Balancing Act: 10 Steps for Optimal Creativity and Strategy
It’s really hard in a business environment to be strategic and not be creative at the same time — and the reverse is also true. Strategy and creativity are interrelated and interdependent forces that feed and support each other. Recognizing that duality is crucial to your success.
Strategic endeavors plot a course from your current state to your desired state. This requires you to change the way you are doing things to chart a novel and thoughtful path to your future. Unless your desired state is just a near version of your current state you must think creatively to evoke change.
Creativity exists when you fashion something new and valuable. In a business setting, value is generated when you create something that supports your business goals, i.e., it is strategic. But, if you are being creative without a strategic approach and plan you can easily spin off in unrelated directions. Those unproductive efforts may be dangerous to your brand, long term organizational health and ultimately your ability to stay on your charted course. It’s those ideas that aren’t connected to strategy that make us scratch our heads and label them #FAIL.
Why then, do some marketers persist in putting their creative and strategic efforts in separate categories, approaching them sequentially or assigning them to different teams? Making them separate or serial efforts defeats the complementary and interconnected flow of ideas that can flourish in a collaborative exertion. This may be a legacy of old thinking and outdated organizational structures.
Creativity and strategy reside in all aspects of our work and are not the exclusive province of those with it in their job title or department. We’ve seen phenomenal ideas emerge from creative teams, but have also witnessed amazing creative and strategic thinking from media planners or technology teams, among others, in solving problems or recommending solutions that create client value. Given the chance, most people have ideas and want to contribute. If you suppress that opportunity, morale can be impacted. Plus, you lose out on all those good ideas.
If we tether strategy and creativity together (as they should be) we achieve the best results. The most amazing creative campaigns are unfailingly strategic. The notable turnarounds or disruptive launches that drive true organizational change result from creative thinking. Yin and Yang.
To achieve that optimal strategy/creative balance, start with these 10 easy steps:
- Be forward thinking in your brief. Too many organizations get mired in the past history of a brand, its campaigns or of prior or competitive results but it is our experience in this fast moving digital world that you can rarely make a good comparison to past efforts since so much has changed.
- The brief should not be strategic or creative. It should be both. Deliver one informative, but concise, brief to all your team members. Multiple briefs only confuse things. Do be as specific as possible though. Ironically, having specific goals allows your thinking to expand.

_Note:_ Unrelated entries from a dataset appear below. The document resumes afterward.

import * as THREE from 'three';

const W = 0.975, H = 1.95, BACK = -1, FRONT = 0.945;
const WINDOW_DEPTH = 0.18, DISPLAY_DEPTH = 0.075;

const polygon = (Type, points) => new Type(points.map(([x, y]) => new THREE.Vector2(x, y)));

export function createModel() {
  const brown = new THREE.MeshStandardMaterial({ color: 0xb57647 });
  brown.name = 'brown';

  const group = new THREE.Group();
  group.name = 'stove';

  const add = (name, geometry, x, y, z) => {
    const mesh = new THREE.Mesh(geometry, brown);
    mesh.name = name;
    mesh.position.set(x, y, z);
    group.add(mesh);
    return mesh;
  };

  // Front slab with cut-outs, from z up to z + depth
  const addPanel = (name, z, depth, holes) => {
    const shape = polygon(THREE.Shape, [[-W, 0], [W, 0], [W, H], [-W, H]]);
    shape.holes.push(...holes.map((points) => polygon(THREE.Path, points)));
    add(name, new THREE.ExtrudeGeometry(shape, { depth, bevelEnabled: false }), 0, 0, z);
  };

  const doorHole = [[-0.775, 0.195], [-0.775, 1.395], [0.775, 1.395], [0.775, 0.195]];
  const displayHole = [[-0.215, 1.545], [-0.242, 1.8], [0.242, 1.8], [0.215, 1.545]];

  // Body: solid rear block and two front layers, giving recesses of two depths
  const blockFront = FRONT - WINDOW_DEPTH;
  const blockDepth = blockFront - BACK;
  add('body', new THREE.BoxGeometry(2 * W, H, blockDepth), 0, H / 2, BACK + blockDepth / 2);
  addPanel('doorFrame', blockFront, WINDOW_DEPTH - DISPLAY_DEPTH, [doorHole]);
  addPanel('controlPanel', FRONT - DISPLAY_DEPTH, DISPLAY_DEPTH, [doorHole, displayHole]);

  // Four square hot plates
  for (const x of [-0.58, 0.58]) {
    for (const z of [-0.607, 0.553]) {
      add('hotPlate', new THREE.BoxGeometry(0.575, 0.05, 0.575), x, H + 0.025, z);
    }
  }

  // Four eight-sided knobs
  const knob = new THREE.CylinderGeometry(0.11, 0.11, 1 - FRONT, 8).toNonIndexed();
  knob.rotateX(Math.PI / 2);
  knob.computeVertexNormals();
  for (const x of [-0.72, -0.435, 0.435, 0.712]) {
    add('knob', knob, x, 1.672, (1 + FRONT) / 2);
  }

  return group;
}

- Be inclusive in brainstorming sessions. Great ideas can come from anywhere — and they often do. Bring in some team members not as familiar with the brand to challenge the status quo and ask naïve, but telling, questions. Consider including partners or your client or agency for this critical exercise.
- Do your brainstorming in waves to allow ideas to marinate and develop. Allow free thinking and open discussion in all waves while carefully focusing efforts as you go. It’s difficult to rush good ideas and even more difficult to guide a diverse group to a purposeful conclusion, so have an experienced lead.
- Return often to your brief to align your ideas, strategy and goals. Can you succinctly describe your plan? If not, it may not be clear and cohesive enough.
- Include learning objectives in your plan. This could translate to testing a new channel or approach, a new audience, offer or messaging.
- As long as you have the fundamentals covered, keep an outlier idea as an option on your plan.
- Test your proposed plan for fit. Can you actually implement your ambitious goals with your current resources, funds and talents? The best approaches are still rooted in reality.
- Make sure your plan gets communicated in a timely manner to everyone working directly or tangentially towards the same goals. You want to make sure you are working together.
- Make your plan flexible. Environmental factors, competitors and many different variables can change over time and effect the viability or fit of your strategy. You need regular check-ins during the year to make sure you are still on the right path. Planning is not a one and done, annual effort.
Your strategic plan should be the culmination of all your creative thinking against specific goals and is both creative and strategic by definition. Perhaps we need a better word that will help us integrate this critical work? “Innovative” captures a new way of approaching something both strategic and creative. That may be why the agency and marketing worlds have latched onto "innovation" as a key descriptive term. Innovation can advance both modest and ambitious goals; it can be transformative but it can also be a measured, evolution of your current position.
How innovative are you in applying strategy and creativity in your planning process?
With over 20 years of online experience Robin Neifield serves as the CEO of Netplus, a top interactive agency, and as the trusted digital guide for CMOs. She has been widely published and quoted on digital strategy and has been a frequent speaker and panelist at industry events like Search Engine Strategies, OMMA, Ad:Tech and others where her insights are sought on varied marketing topics such as digital strategy, behavioral targeting, social media marketing, search engine and conversion optimization, localization strategies and proximity marketing, mobile gaming and email marketing. You can find her on LinkedIn, or reach her by email or phone, (610) 304-9990.